WORK TO BE COMPLETED:
Please copy out every line in the entries that includes the word "jitter".

===============

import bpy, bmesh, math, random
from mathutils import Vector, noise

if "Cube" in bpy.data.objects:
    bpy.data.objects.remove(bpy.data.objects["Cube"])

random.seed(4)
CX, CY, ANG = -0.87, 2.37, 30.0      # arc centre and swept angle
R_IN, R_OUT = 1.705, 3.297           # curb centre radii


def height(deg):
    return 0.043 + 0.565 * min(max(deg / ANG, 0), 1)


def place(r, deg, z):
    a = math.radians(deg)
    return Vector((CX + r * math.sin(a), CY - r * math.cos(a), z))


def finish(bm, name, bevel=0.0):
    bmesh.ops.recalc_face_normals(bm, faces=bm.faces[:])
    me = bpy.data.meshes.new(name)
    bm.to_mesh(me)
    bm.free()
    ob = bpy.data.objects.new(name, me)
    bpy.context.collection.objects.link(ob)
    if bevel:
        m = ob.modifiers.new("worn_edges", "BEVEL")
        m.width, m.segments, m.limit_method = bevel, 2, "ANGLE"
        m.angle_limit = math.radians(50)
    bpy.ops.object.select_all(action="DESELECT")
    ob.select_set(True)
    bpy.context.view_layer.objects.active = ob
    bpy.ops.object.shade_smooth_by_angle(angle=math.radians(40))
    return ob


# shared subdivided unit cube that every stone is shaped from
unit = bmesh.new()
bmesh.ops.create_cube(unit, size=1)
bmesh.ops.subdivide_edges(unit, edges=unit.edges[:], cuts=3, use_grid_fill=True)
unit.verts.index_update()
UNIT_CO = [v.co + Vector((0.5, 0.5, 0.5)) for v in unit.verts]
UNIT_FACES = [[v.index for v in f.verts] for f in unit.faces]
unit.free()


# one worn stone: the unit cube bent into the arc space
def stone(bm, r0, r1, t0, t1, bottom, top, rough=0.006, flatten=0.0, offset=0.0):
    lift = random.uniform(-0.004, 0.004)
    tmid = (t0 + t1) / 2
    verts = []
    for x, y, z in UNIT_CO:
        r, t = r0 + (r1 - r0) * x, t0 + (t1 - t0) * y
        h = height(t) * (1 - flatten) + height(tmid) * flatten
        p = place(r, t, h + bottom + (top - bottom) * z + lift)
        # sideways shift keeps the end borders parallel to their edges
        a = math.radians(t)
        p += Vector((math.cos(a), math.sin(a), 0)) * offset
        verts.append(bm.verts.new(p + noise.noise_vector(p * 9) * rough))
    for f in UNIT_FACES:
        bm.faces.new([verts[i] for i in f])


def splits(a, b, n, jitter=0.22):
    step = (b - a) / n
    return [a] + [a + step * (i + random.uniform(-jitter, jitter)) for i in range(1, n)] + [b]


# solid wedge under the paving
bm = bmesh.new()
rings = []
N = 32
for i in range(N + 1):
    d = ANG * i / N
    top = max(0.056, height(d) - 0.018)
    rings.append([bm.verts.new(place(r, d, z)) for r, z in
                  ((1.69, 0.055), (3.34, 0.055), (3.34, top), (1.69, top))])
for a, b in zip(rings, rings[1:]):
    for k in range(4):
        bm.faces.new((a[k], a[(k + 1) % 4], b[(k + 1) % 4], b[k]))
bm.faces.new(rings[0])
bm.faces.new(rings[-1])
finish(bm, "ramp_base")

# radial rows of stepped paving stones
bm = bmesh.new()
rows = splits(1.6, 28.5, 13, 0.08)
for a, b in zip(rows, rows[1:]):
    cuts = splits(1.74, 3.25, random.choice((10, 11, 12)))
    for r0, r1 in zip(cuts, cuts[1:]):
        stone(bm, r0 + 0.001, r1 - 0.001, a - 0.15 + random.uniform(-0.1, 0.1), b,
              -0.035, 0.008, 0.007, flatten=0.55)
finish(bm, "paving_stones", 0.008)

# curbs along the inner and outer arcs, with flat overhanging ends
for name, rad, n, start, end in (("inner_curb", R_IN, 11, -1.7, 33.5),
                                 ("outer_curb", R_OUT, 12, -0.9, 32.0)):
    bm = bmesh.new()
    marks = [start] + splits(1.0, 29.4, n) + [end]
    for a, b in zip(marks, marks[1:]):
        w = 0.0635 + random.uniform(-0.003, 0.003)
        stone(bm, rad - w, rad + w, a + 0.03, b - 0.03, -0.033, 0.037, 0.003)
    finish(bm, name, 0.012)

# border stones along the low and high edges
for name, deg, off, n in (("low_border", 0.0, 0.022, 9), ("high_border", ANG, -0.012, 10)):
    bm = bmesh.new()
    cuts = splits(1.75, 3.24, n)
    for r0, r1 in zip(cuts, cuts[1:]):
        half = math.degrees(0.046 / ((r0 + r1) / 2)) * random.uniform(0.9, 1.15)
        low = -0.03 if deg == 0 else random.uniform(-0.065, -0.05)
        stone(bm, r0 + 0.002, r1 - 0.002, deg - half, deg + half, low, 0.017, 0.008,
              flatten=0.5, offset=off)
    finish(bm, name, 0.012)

===============

SOLUTION BELOW:
def splits(a, b, n, jitter=0.22):
    return [a] + [a + step * (i + random.uniform(-jitter, jitter)) for i in range(1, n)] + [b]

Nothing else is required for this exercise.